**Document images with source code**
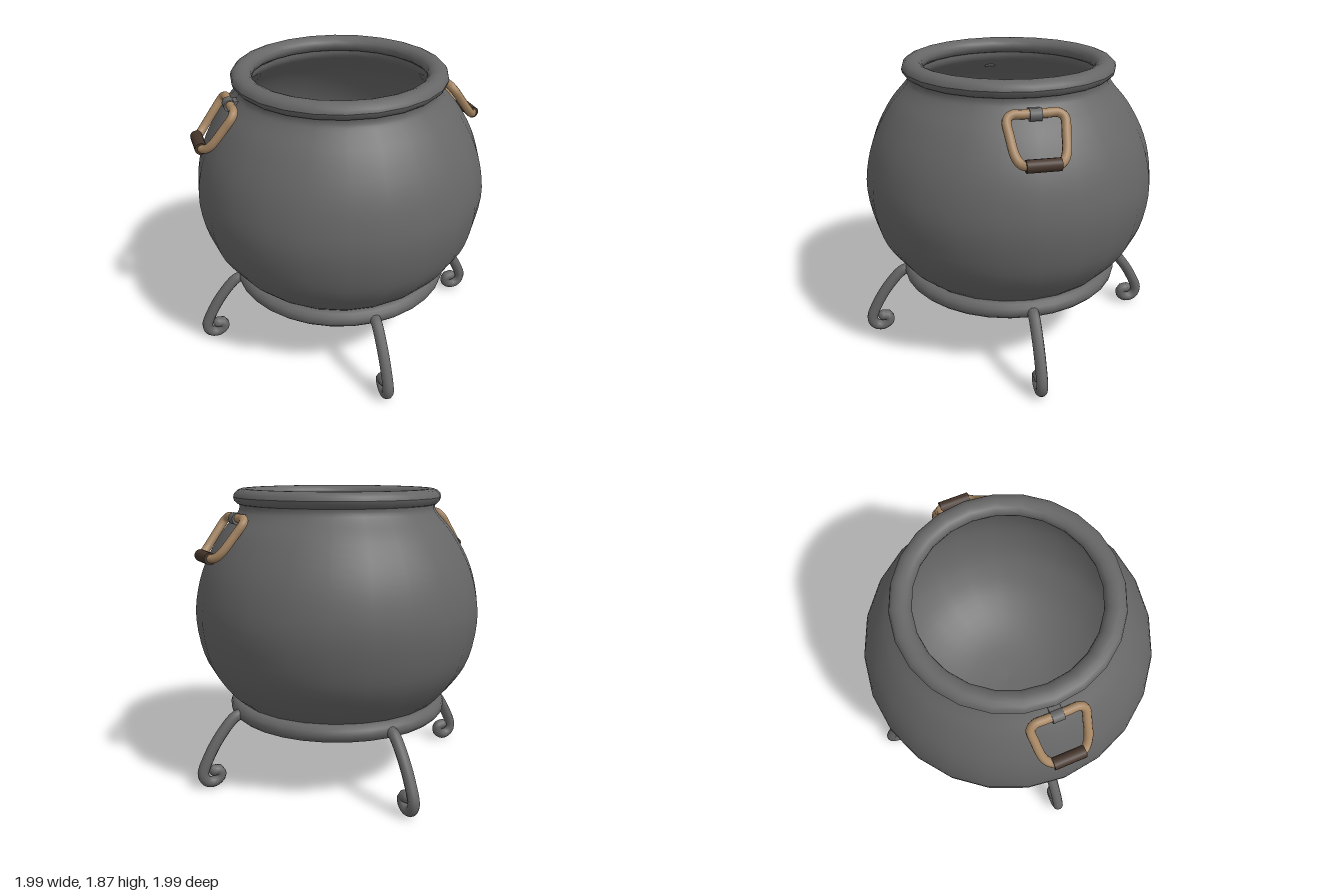
import * as THREE from 'three';

const v2 = (p) => new THREE.Vector2(p[0], p[1]);
const v3 = (p) => new THREE.Vector3(p[0], p[1], p[2]);

function material(name, color, side = THREE.FrontSide) {
  const m = new THREE.MeshStandardMaterial({ color, side });
  m.name = name;
  return m;
}

function addMesh(parent, name, geometry, mat) {
  const mesh = new THREE.Mesh(geometry, mat);
  mesh.name = name;
  parent.add(mesh);
  return mesh;
}

export function createModel() {
  const iron = material('castIron', 0x666666);
  const brass = material('agedBrass', 0xa58562);
  const wood = material('darkWood', 0x45352b);
  const model = new THREE.Group();
  model.name = 'cauldron';

  // Pot: round outer wall up to the neck, then back down the inner wall
  const outer = [[0, 0.33], [0.25, 0.347], [0.47, 0.405], [0.66, 0.515], [0.79, 0.655], [0.88, 0.82],
    [0.924, 1.06], [0.903, 1.26], [0.845, 1.435], [0.75, 1.6], [0.665, 1.7], [0.63, 1.75], [0.63, 1.79]];
  const inner = [[0.575, 1.79], [0.58, 1.74], [0.63, 1.68], [0.72, 1.58], [0.81, 1.43], [0.87, 1.26],
    [0.89, 1.06], [0.845, 0.83], [0.755, 0.675], [0.63, 0.545], [0.45, 0.44], [0.25, 0.383], [0, 0.365]];
  const smooth = (pts, n) => {
    const out = new THREE.SplineCurve(pts.map(v2)).getPoints(n);
    out.forEach((p) => { p.x = Math.max(p.x, 0); });
    return out;
  };
  addMesh(model, 'potOuterWall', new THREE.LatheGeometry(smooth(outer, 36), 24), iron);
  addMesh(model, 'potInnerWall', new THREE.LatheGeometry(smooth(inner, 36), 24), iron);

  // Rolled rim: slightly flattened round section
  const rim = [];
  for (let i = 0; i <= 14; i++) {
    const a = (i / 14) * Math.PI * 2;
    rim.push(new THREE.Vector2(0.6 + 0.065 * Math.cos(a), 1.825 + 0.052 * Math.sin(a)));
  }
  addMesh(model, 'rim', new THREE.LatheGeometry(rim, 24), iron);

  // Stand ring
  const ring = addMesh(model, 'standRing', new THREE.TorusGeometry(0.665, 0.056, 12, 32), iron);
  ring.rotation.x = Math.PI / 2;
  ring.position.y = 0.464;

  // Four scrolled legs
  const legPath = new THREE.CatmullRomCurve3([
    [0.68, 0.463, 0], [0.735, 0.45, 0], [0.835, 0.345, 0], [0.92, 0.21, 0], [0.963, 0.1, 0], [0.945, 0.052, 0],
    [0.9, 0.036, 0], [0.852, 0.065, 0], [0.854, 0.106, 0], [0.89, 0.112, 0],
  ].map(v3), false, 'centripetal');
  const legGeometry = new THREE.TubeGeometry(legPath, 44, 0.036, 10);
  const capGeometry = new THREE.SphereGeometry(0.036, 10, 8);
  for (let i = 0; i < 4; i++) {
    const leg = new THREE.Group();
    leg.name = 'leg' + (i + 1);
    leg.rotation.y = (i * Math.PI) / 2;
    addMesh(leg, 'legScroll', legGeometry, iron);
    for (const t of [0, 1]) addMesh(leg, 'legCap', capGeometry, iron).position.copy(legPath.getPoint(t));
    model.add(leg);
  }

  // Side handles: bent loop, grip and hinge
  const half = [[0.688, 1.71, 0.07], [0.688, 1.71, 0.13], [0.704, 1.688, 0.162], [0.76, 1.615, 0.158],
    [0.835, 1.52, 0.14], [0.868, 1.489, 0.115], [0.89, 1.485, 0.08]];
  const loop = [...half, ...half.map(([x, y, z]) => [x, y, -z]).reverse()].map(v3);
  const loopPath = new THREE.CatmullRomCurve3(loop, true, 'centripetal');
  const loopGeometry = new THREE.TubeGeometry(loopPath, 64, 0.027, 10, true);
  const gripGeometry = new THREE.CylinderGeometry(0.037, 0.037, 0.195, 14).rotateX(Math.PI / 2);
  const hingeGeometry = new THREE.CylinderGeometry(0.037, 0.037, 0.07, 12).rotateX(Math.PI / 2);
  const lugGeometry = new THREE.BoxGeometry(0.06, 0.06, 0.07);
  for (const side of ['left', 'right']) {
    const handle = new THREE.Group();
    handle.name = side + 'Handle';
    handle.rotation.y = side === 'left' ? 0 : Math.PI;
    addMesh(handle, 'handleLoop', loopGeometry, brass);
    addMesh(handle, 'handleGrip', gripGeometry, wood).position.set(0.89, 1.485, 0);
    addMesh(handle, 'handleHinge', hingeGeometry, iron).position.set(0.69, 1.705, 0);
    addMesh(handle, 'handleLug', lugGeometry, iron).position.set(0.655, 1.7, 0);
    model.add(handle);
  }

  return model;
}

**Exercise objective**
Repeat the entries word for word and skip the pictures.

**Expected output**
import * as THREE from 'three';

const v2 = (p) => new THREE.Vector2(p[0], p[1]);
const v3 = (p) => new THREE.Vector3(p[0], p[1], p[2]);

function material(name, color, side = THREE.FrontSide) {
  const m = new THREE.MeshStandardMaterial({ color, side });
  m.name = name;
  return m;
}

function addMesh(parent, name, geometry, mat) {
  const mesh = new THREE.Mesh(geometry, mat);
  mesh.name = name;
  parent.add(mesh);
  return mesh;
}

export function createModel() {
  const iron = material('castIron', 0x666666);
  const brass = material('agedBrass', 0xa58562);
  const wood = material('darkWood', 0x45352b);
  const model = new THREE.Group();
  model.name = 'cauldron';

  // Pot: round outer wall up to the neck, then back down the inner wall
  const outer = [[0, 0.33], [0.25, 0.347], [0.47, 0.405], [0.66, 0.515], [0.79, 0.655], [0.88, 0.82],
    [0.924, 1.06], [0.903, 1.26], [0.845, 1.435], [0.75, 1.6], [0.665, 1.7], [0.63, 1.75], [0.63, 1.79]];
  const inner = [[0.575, 1.79], [0.58, 1.74], [0.63, 1.68], [0.72, 1.58], [0.81, 1.43], [0.87, 1.26],
    [0.89, 1.06], [0.845, 0.83], [0.755, 0.675], [0.63, 0.545], [0.45, 0.44], [0.25, 0.383], [0, 0.365]];
  const smooth = (pts, n) => {
    const out = new THREE.SplineCurve(pts.map(v2)).getPoints(n);
    out.forEach((p) => { p.x = Math.max(p.x, 0); });
    return out;
  };
  addMesh(model, 'potOuterWall', new THREE.LatheGeometry(smooth(outer, 36), 24), iron);
  addMesh(model, 'potInnerWall', new THREE.LatheGeometry(smooth(inner, 36), 24), iron);

  // Rolled rim: slightly flattened round section
  const rim = [];
  for (let i = 0; i <= 14; i++) {
    const a = (i / 14) * Math.PI * 2;
    rim.push(new THREE.Vector2(0.6 + 0.065 * Math.cos(a), 1.825 + 0.052 * Math.sin(a)));
  }
  addMesh(model, 'rim', new THREE.LatheGeometry(rim, 24), iron);

  // Stand ring
  const ring = addMesh(model, 'standRing', new THREE.TorusGeometry(0.665, 0.056, 12, 32), iron);
  ring.rotation.x = Math.PI / 2;
  ring.position.y = 0.464;

  // Four scrolled legs
  const legPath = new THREE.CatmullRomCurve3([
    [0.68, 0.463, 0], [0.735, 0.45, 0], [0.835, 0.345, 0], [0.92, 0.21, 0], [0.963, 0.1, 0], [0.945, 0.052, 0],
    [0.9, 0.036, 0], [0.852, 0.065, 0], [0.854, 0.106, 0], [0.89, 0.112, 0],
  ].map(v3), false, 'centripetal');
  const legGeometry = new THREE.TubeGeometry(legPath, 44, 0.036, 10);
  const capGeometry = new THREE.SphereGeometry(0.036, 10, 8);
  for (let i = 0; i < 4; i++) {
    const leg = new THREE.Group();
    leg.name = 'leg' + (i + 1);
    leg.rotation.y = (i * Math.PI) / 2;
    addMesh(leg, 'legScroll', legGeometry, iron);
    for (const t of [0, 1]) addMesh(leg, 'legCap', capGeometry, iron).position.copy(legPath.getPoint(t));
    model.add(leg);
  }

  // Side handles: bent loop, grip and hinge
  const half = [[0.688, 1.71, 0.07], [0.688, 1.71, 0.13], [0.704, 1.688, 0.162], [0.76, 1.615, 0.158],
    [0.835, 1.52, 0.14], [0.868, 1.489, 0.115], [0.89, 1.485, 0.08]];
  const loop = [...half, ...half.map(([x, y, z]) => [x, y, -z]).reverse()].map(v3);
  const loopPath = new THREE.CatmullRomCurve3(loop, true, 'centripetal');
  const loopGeometry = new THREE.TubeGeometry(loopPath, 64, 0.027, 10, true);
  const gripGeometry = new THREE.CylinderGeometry(0.037, 0.037, 0.195, 14).rotateX(Math.PI / 2);
  const hingeGeometry = new THREE.CylinderGeometry(0.037, 0.037, 0.07, 12).rotateX(Math.PI / 2);
  const lugGeometry = new THREE.BoxGeometry(0.06, 0.06, 0.07);
  for (const side of ['left', 'right']) {
    const handle = new THREE.Group();
    handle.name = side + 'Handle';
    handle.rotation.y = side === 'left' ? 0 : Math.PI;
    addMesh(handle, 'handleLoop', loopGeometry, brass);
    addMesh(handle, 'handleGrip', gripGeometry, wood).position.set(0.89, 1.485, 0);
    addMesh(handle, 'handleHinge', hingeGeometry, iron).position.set(0.69, 1.705, 0);
    addMesh(handle, 'handleLug', lugGeometry, iron).position.set(0.655, 1.7, 0);
    model.add(handle);
  }

  return model;
}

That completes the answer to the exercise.